Michigan Democrats to apply to secure earlier presidential primary spot in 2024

Melissa Nann Burke
The Detroit News

Washington — The Michigan Democratic Party said Thursday it sent a letter to the Democratic National Committee indicating its intention to apply for Michigan to be among the first voting states in the presidential primary calendar.

It's the first formal step in the state party's effort to snag a coveted top spot at or near the front of the 2024 Democratic presidential primary season. The DNC is expected to make a decision later this summer.

Leaders of the effort argue that Michigan is more diverse and reflective of the country at large than Iowa and New Hampshire, which have led off the presidential nominating calendar for decades. 

"The states that go early in the Democratic presidential primary process should reflect the broad diversity of our party and our nation," Michigan Democratic Party Chair Lavora Barnes said in a statement.

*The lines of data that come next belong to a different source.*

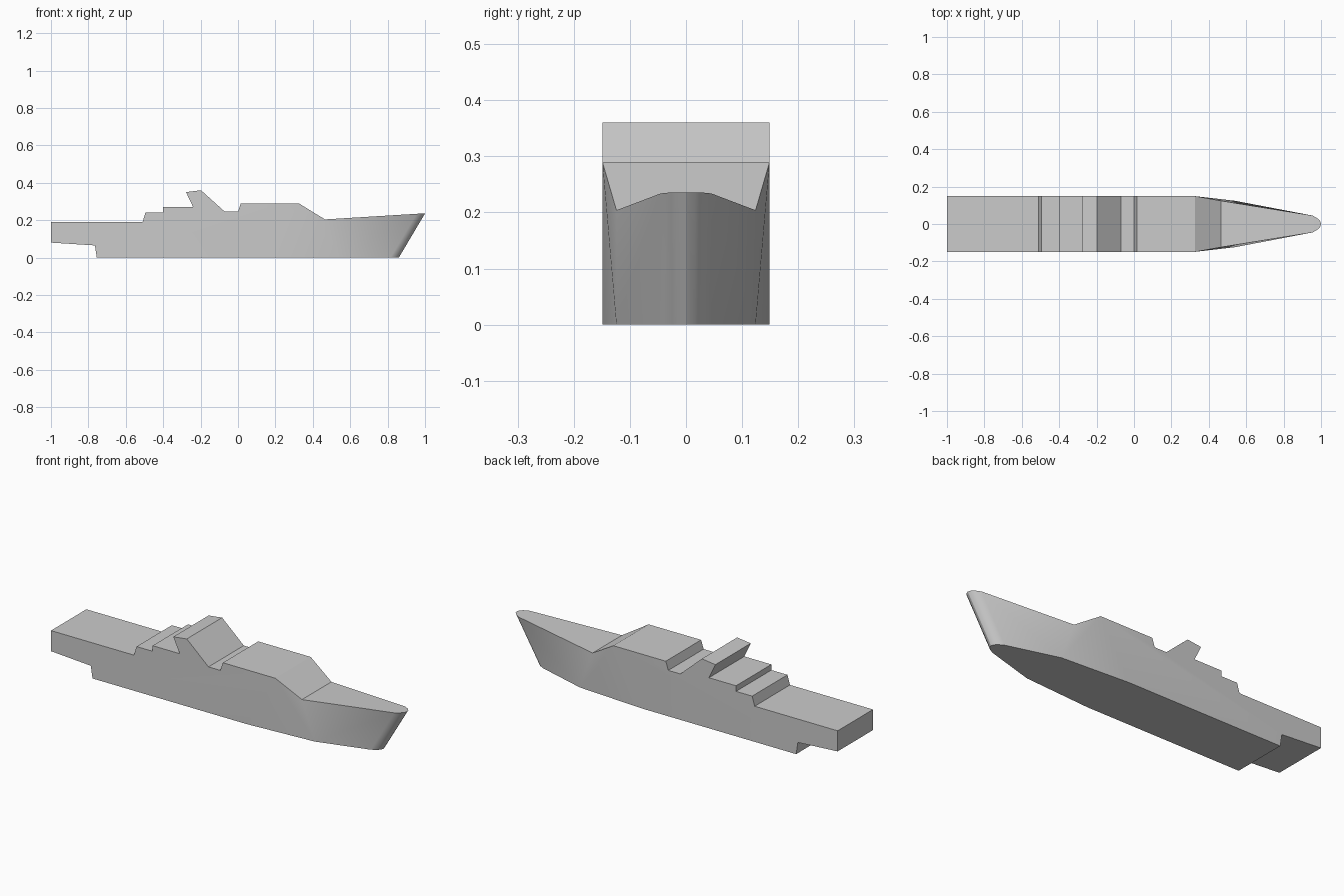
import bpy, bmesh, math

if "Cube" in bpy.data.objects:
    bpy.data.objects.remove(bpy.data.objects["Cube"])

W = 0.149  # half beam

# Side profile (x, z), from the stern bottom round over the superstructure to the bow joint
profile = [(0.155, 0), (-0.755, 0), (-0.765, 0.065), (-1, 0.08), (-1, 0.19),
           (-0.51, 0.19), (-0.495, 0.24), (-0.40, 0.24), (-0.40, 0.27),
           (-0.24, 0.27), (-0.278, 0.35), (-0.198, 0.36), (-0.07, 0.245),
           (0.0, 0.245), (0.015, 0.29), (0.325, 0.29)]

# Bow stations: half width, deck x, deck z, keel x
stations = [(W, 0.325, 0.29, 0.155), (0.124, 0.465, 0.204, 0.54),
            (0.045, 0.955, 0.234, 0.815), (0.03, 0.981, 0.2355, 0.841),
            (0.016, 0.995, 0.236, 0.855), (0.0, 1.0, 0.236, 0.86)]

bm = bmesh.new()
cache = {}


def vert(x, y, z):
    key = (x, y, z)
    if key not in cache:
        cache[key] = bm.verts.new(key)
    return cache[key]


def face(*points):
    unique = list(dict.fromkeys(vert(*p) for p in points))
    bm.faces.new(unique)


# Midship hull and superstructure: the profile across the full beam
for s in (-1, 1):
    face(*[(x, s * W, z) for x, z in profile])
for (x0, z0), (x1, z1) in zip(profile, profile[1:]):
    face((x0, -W, z0), (x1, -W, z1), (x1, W, z1), (x0, W, z0))

# Raked bow: deck and bottom strips, mirrored sides
for i, (a, b) in enumerate(zip(stations, stations[1:])):
    (y0, t0, h0, k0), (y1, t1, h1, k1) = a, b
    face((t0, -y0, h0), (t1, -y1, h1), (t1, y1, h1), (t0, y0, h0))
    face((k0, -y0, 0), (k1, -y1, 0), (k1, y1, 0), (k0, y0, 0))
    for s in (-1, 1):
        top0, top1 = (t0, s * y0, h0), (t1, s * y1, h1)
        low0, low1 = (k0, s * y0, 0), (k1, s * y1, 0)
        if i == 0:  # twisted shoulder panel
            face(low0, low1, top0)
            face(top0, low1, top1)
        else:
            face(low0, low1, top1, top0)

bmesh.ops.recalc_face_normals(bm, faces=bm.faces)
mesh = bpy.data.meshes.new("ship_hull")
bm.to_mesh(mesh)
bm.free()
hull = bpy.data.objects.new("ship_hull", mesh)
bpy.context.collection.objects.link(hull)

# Rounded stem, crisp edges elsewhere
bpy.context.view_layer.objects.active = hull
hull.select_set(True)
bpy.ops.object.shade_smooth_by_angle(angle=math.radians(30))
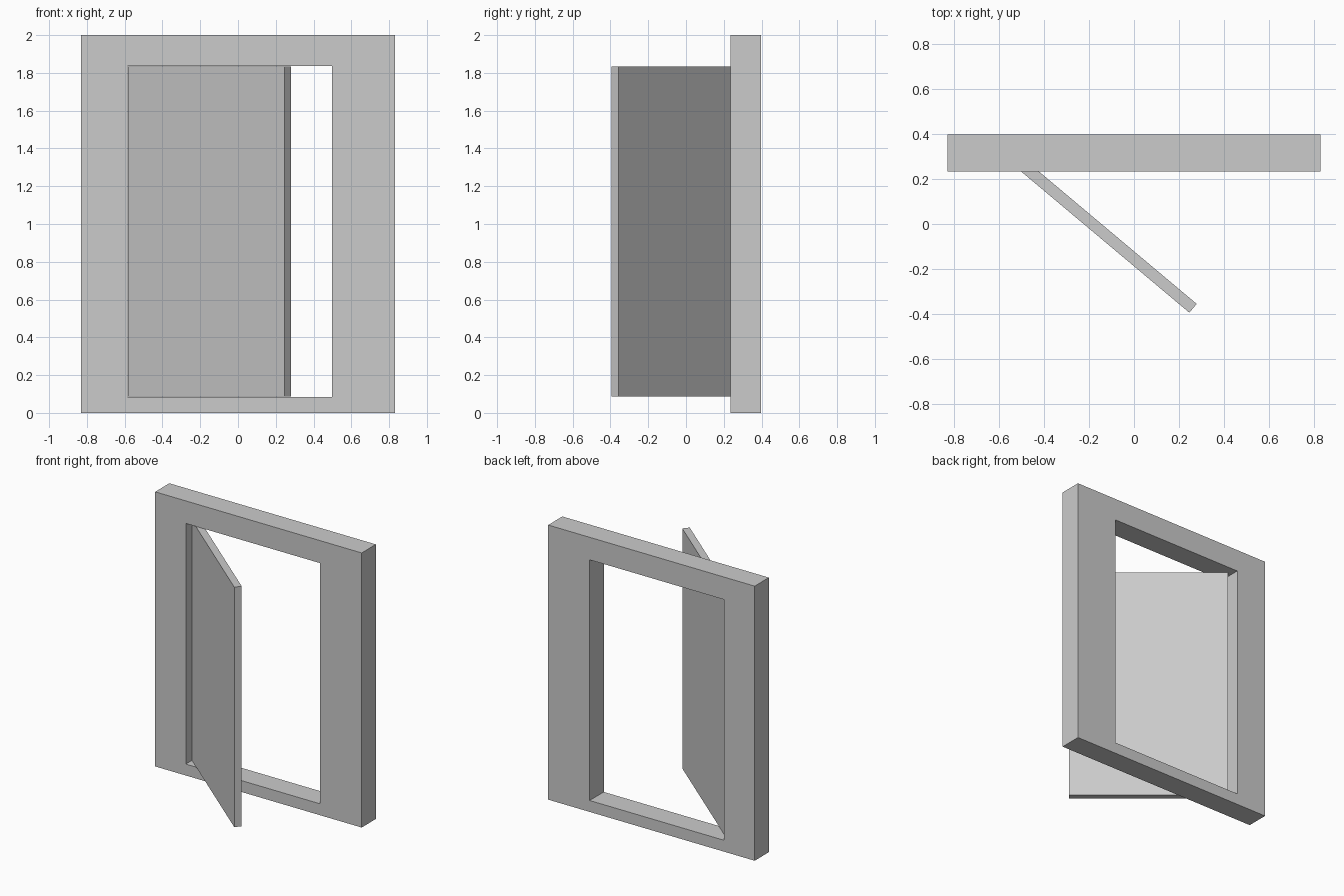
import bpy, bmesh
from math import radians
from mathutils import Matrix

if "Cube" in bpy.data.objects:
    bpy.data.objects.remove(bpy.data.objects["Cube"])


def prism(name, loops, depth_from, depth_to):
    """Extrude an outer x-z outline, with an optional matching inner hole, along y."""
    bm = bmesh.new()
    rings = [[[bm.verts.new((x, y, z)) for x, z in loop] for loop in loops]
             for y in (depth_from, depth_to)]
    for k in range(len(loops)):
        n = len(loops[k])
        for i in range(n):
            j = (i + 1) % n
            bm.faces.new((rings[0][k][i], rings[0][k][j], rings[1][k][j], rings[1][k][i]))
    for ring in rings:
        if len(loops) == 1:
            bm.faces.new(ring[0])
        else:
            n = len(ring[0])
            for i in range(n):
                j = (i + 1) % n
                bm.faces.new((ring[0][i], ring[0][j], ring[1][j], ring[1][i]))
    bmesh.ops.recalc_face_normals(bm, faces=bm.faces)
    mesh = bpy.data.meshes.new(name)
    bm.to_mesh(mesh)
    bm.free()
    obj = bpy.data.objects.new(name, mesh)
    bpy.context.collection.objects.link(obj)
    return obj


def rect(x0, x1, z0, z1):
    return [(x0, z0), (x1, z0), (x1, z1), (x0, z1)]


# Surrounding frame with an off-centre opening
prism("door_frame", [rect(-0.832, 0.832, 0, 2), rect(-0.585, 0.498, 0.083, 1.836)], 0.235, 0.398)

# Door leaf, origin on the hinge corner, swung open towards the front
door = prism("door_leaf", [rect(0, 1.083, 0.087, 1.835)], 0, 0.051)
door.matrix_world = Matrix.Translation((-0.583, 0.301, 0)) @ Matrix.Rotation(radians(-40), 4, 'Z')
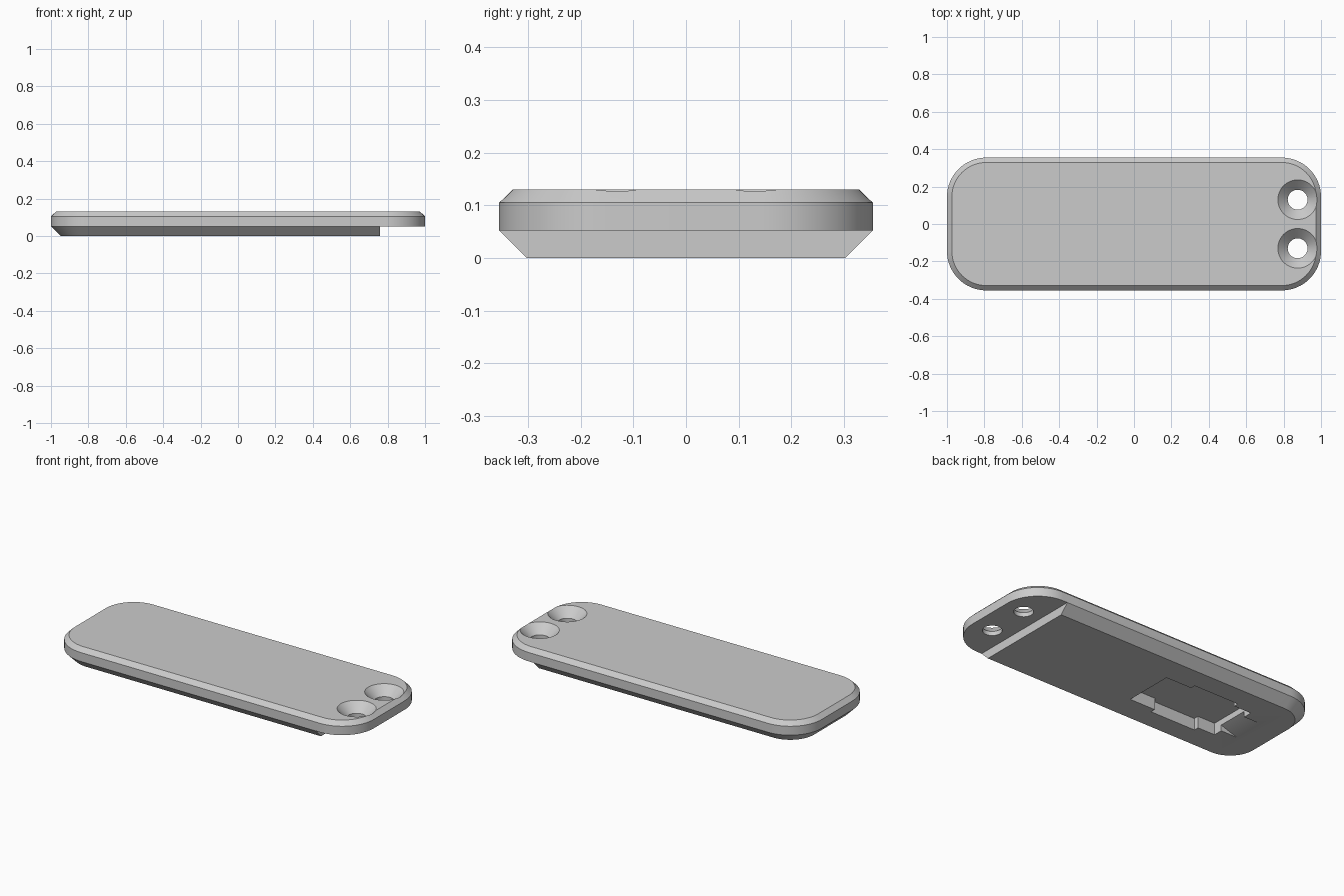
import bpy, bmesh, math

cube = bpy.data.objects.get("Cube")
if cube:
    bpy.data.objects.remove(cube, do_unlink=True)

grey = bpy.data.materials.new("light grey")
grey.use_nodes = True
grey.diffuse_color = (0.6, 0.6, 0.6, 1)
grey.node_tree.nodes["Principled BSDF"].inputs["Base Color"].default_value = grey.diffuse_color


def loft(name, rings):
    """Closed solid through rings with equal point counts."""
    bm = bmesh.new()
    loops = [[bm.verts.new(p) for p in ring] for ring in rings]
    n = len(loops[0])
    for a, b in zip(loops, loops[1:]):
        for i in range(n):
            j = (i + 1) % n
            bm.faces.new((a[i], a[j], b[j], b[i]))
    bm.faces.new(loops[0])
    bm.faces.new(loops[-1])
    bmesh.ops.recalc_face_normals(bm, faces=bm.faces)
    mesh = bpy.data.meshes.new(name)
    bm.to_mesh(mesh)
    bm.free()
    mesh.materials.append(grey)
    obj = bpy.data.objects.new(name, mesh)
    bpy.context.collection.objects.link(obj)
    return obj


def rounded_ring(inset, z, radius=0.21, steps=16):
    cx, cy = 1 - radius, 0.355 - radius
    ring = []
    for corner, (sx, sy) in enumerate([(1, 1), (-1, 1), (-1, -1), (1, -1)]):
        for k in range(steps + 1):
            a = math.pi / 2 * (corner + k / steps)
            ring.append((sx * cx + (radius - inset) * math.cos(a),
                         sy * cy + (radius - inset) * math.sin(a), z))
    return ring


def circle_ring(x, y, z, r, n=48):
    return [(x + r * math.cos(math.tau * i / n), y + r * math.sin(math.tau * i / n), z)
            for i in range(n)]


def cut(target, cutter):
    cutter.hide_render = True
    mod = target.modifiers.new("cut", 'BOOLEAN')
    mod.operation = 'DIFFERENCE'
    mod.solver = 'EXACT'
    mod.object = cutter
    bpy.context.view_layer.objects.active = target
    bpy.ops.object.modifier_apply(modifier=mod.name)
    bpy.data.objects.remove(cutter, do_unlink=True)


# Rounded plate with chamfered top and bottom
body = loft("mounting_plate", [rounded_ring(0.052, 0), rounded_ring(0, 0.052),
                               rounded_ring(0, 0.105), rounded_ring(0.026, 0.13)])

# Step under the screw end
cut(body, loft("step_cutter", [[(0.76, -1, z), (1.5, -1, z), (1.5, 1, z), (0.76, 1, z)]
                               for z in (-0.1, 0.052)]))

# Countersunk screw holes
for y in (-0.13, 0.13):
    cut(body, loft("screw_hole_cutter", [circle_ring(0.875, y, z, r) for z, r in
                                         ((-0.1, 0.053), (0.077, 0.053), (0.15, 0.126))]))

# Stepped latch pocket in the underside
half = [(-0.10, 0.15), (-0.27, 0.15), (-0.27, 0.18),
        (-0.57, 0.18), (-0.57, 0.15), (-0.685, 0.15)]
outline = half + [(x, -y) for x, y in reversed(half)]
cut(body, loft("pocket_cutter", [[(x, y, z) for x, y in outline] for z in (-0.1, 0.07)]))

# Sloped finger notch at the pocket's end
wedge = [(-0.82, -0.01), (-0.67, 0.04), (-0.67, -0.01)]
cut(body, loft("notch_cutter", [[(x, y, z) for x, z in wedge] for y in (-0.095, 0.095)]))

bpy.ops.object.select_all(action='DESELECT')
body.select_set(True)
bpy.context.view_layer.objects.active = body
bpy.ops.object.shade_smooth_by_angle(angle=math.radians(25))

"Michigan's diversity of race, ethnicity and religion; rural and urban communities; strong labor movement; and the range of jobs from manufacturing to agriculture to tourism tell the story of our nation. We represent America, and Michigan's voice should be heard early in the process of choosing the President of the United States."

Lavora Barnes

A party spokeswoman, Abby Rubley, said the letter was sent to the party affairs division of the DNC indicating an intention to put in a full application early next month. Letters of intent from state parties were due Friday. Other states including Nevada are also making a pitch, according to reports.

U.S. Rep. Debbie Dingell, D-Dearborn, is helping to organize Michigan's effort with U.S. Sen. Debbie Stabenow, D-Lansing. The aim is for Michigan to be one of the first five early-voting states, Dingell said. 

"I'm working it hard with all interested stakeholders," said Dingell, who worked on similar efforts with the late U.S. Sen. Carl Levin of Detroit.

Michigan's 2020 primary took place March 10, about five weeks after Iowa's caucuses and four weeks after New Hampshire's primary. 

Michigan's going earlier in the primary calendar would ensure more early attention and ad spending from candidates and possibly greater influence in who is picked as the eventual nominee. 

Democrats like Dingell have acknowledged they need to collaborate with the Republican-led Legislature to set a new primary date. 

It's also unclear if national Democrats would be concerned that Michigan voters don't register by party affiliation, which means voters may decide which primary to participate in, giving Republicans an opportunity to affect a close Democratic race. 

The Republican National Committee, chaired by Michigan's Ronna Romney McDaniel, voted last month to retain its 2024 nominating calendar, with the first four states staying as Iowa, New Hampshire, South Carolina and Nevada.

mburke@detroitnews.com

Staff writer Craig Mauger contributed.